Data entries
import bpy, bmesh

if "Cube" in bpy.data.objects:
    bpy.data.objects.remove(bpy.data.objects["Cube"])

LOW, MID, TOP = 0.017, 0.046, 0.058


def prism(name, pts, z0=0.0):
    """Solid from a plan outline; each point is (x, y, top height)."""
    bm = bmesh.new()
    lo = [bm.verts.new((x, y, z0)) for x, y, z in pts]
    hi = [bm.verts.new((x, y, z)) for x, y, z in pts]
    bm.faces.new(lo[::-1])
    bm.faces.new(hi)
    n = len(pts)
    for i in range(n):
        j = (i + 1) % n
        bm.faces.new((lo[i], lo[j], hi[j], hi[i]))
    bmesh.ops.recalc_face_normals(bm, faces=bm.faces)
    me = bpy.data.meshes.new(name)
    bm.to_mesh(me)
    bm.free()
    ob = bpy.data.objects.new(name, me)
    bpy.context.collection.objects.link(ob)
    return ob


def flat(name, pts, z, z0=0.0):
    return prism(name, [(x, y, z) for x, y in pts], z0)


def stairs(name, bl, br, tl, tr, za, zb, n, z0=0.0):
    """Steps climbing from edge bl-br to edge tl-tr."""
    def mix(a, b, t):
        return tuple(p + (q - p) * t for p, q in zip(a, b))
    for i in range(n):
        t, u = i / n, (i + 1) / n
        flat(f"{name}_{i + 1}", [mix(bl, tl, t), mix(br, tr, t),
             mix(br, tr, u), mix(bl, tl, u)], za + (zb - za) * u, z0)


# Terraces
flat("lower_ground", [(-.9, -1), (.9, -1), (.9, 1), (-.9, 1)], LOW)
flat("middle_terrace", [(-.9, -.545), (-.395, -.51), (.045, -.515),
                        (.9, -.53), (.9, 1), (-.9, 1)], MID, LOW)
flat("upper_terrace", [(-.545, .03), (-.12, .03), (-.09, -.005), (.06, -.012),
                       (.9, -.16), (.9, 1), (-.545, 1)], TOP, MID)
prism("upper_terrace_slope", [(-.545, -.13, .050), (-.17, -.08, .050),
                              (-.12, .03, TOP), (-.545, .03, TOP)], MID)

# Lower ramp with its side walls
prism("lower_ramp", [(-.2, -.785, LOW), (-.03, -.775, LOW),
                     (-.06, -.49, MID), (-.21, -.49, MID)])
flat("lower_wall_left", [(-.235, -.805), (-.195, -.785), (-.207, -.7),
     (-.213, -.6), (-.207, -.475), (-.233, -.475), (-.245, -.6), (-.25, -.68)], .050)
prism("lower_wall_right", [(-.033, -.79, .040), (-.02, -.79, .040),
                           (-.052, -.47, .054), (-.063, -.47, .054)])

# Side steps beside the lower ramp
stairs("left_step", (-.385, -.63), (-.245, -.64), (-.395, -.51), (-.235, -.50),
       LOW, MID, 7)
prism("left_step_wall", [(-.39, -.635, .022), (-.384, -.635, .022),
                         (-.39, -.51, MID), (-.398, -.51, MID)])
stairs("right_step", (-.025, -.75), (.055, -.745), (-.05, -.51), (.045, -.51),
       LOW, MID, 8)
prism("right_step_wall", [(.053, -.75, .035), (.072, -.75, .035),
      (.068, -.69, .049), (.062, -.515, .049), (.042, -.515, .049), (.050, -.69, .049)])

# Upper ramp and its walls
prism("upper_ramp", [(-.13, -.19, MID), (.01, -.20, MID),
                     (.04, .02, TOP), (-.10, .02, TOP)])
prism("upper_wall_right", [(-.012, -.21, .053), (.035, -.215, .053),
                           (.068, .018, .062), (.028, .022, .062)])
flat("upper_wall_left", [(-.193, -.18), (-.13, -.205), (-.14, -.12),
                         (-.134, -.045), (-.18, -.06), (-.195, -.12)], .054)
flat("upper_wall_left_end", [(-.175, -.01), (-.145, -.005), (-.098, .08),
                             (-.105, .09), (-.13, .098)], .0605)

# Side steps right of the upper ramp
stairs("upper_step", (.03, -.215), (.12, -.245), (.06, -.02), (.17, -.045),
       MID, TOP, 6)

==

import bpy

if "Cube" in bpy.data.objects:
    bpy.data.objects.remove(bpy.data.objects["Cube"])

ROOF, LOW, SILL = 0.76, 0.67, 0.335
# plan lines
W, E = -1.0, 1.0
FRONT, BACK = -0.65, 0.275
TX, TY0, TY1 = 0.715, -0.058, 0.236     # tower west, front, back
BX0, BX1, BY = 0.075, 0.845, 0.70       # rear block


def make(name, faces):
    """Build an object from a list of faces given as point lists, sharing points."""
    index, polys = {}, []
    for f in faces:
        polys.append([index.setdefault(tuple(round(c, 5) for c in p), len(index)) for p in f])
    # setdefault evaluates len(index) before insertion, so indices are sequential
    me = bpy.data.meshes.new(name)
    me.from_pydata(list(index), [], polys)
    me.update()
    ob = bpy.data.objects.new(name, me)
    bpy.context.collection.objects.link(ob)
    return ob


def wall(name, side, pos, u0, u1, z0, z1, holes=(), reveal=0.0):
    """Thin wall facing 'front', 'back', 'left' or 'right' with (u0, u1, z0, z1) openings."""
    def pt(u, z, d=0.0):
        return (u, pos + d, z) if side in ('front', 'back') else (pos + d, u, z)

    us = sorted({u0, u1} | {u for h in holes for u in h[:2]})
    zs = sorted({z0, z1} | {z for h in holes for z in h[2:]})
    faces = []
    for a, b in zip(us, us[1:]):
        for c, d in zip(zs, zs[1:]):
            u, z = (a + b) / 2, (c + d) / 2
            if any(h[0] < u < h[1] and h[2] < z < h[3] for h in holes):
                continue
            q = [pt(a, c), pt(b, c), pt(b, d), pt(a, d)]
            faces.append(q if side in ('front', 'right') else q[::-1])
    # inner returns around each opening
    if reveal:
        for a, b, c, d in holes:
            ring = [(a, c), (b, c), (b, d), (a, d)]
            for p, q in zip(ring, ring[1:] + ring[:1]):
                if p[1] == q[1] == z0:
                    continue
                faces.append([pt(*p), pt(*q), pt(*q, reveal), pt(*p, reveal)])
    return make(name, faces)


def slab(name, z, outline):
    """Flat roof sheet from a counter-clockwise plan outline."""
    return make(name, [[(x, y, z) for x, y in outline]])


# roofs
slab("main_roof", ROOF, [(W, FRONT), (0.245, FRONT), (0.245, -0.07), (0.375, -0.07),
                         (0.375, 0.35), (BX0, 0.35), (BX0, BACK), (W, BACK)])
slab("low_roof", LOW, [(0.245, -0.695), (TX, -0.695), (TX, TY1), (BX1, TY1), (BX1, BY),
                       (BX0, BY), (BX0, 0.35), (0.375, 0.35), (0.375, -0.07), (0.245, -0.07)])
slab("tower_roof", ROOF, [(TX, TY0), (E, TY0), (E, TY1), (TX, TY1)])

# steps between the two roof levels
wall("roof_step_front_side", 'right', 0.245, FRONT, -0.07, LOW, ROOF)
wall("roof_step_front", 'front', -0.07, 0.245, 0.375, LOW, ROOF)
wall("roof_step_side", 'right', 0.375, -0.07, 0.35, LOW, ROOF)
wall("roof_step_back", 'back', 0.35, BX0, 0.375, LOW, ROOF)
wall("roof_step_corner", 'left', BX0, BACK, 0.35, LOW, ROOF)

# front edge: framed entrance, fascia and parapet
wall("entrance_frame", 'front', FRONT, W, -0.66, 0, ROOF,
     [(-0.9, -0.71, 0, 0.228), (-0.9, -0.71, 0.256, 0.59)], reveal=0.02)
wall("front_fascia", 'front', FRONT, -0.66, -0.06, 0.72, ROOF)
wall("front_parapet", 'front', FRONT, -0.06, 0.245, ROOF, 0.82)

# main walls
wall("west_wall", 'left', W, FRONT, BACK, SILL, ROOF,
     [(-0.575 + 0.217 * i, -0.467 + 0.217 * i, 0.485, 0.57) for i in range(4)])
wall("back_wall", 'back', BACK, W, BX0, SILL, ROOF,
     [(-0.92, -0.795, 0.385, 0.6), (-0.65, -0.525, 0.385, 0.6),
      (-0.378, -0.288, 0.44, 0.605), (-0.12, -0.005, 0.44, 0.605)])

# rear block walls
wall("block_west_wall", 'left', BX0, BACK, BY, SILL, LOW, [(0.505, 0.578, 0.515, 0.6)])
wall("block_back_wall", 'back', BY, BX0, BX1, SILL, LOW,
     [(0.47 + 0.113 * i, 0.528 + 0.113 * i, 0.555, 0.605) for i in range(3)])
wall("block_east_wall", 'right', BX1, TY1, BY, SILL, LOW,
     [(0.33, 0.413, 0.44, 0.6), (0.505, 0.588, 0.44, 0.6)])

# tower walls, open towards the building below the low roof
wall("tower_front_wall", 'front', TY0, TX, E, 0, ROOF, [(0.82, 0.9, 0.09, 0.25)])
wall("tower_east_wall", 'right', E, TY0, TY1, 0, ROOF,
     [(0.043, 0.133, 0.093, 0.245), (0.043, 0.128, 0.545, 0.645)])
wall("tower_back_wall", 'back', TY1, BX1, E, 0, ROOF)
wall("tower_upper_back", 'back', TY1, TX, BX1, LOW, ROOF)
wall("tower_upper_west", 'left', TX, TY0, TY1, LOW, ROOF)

- Directions for this task
Lines that contain "reveal" are to be copied from the records above.

- Result of the task
def wall(name, side, pos, u0, u1, z0, z1, holes=(), reveal=0.0):
    if reveal:
                faces.append([pt(*p), pt(*q), pt(*q, reveal), pt(*p, reveal)])
     [(-0.9, -0.71, 0, 0.228), (-0.9, -0.71, 0.256, 0.59)], reveal=0.02)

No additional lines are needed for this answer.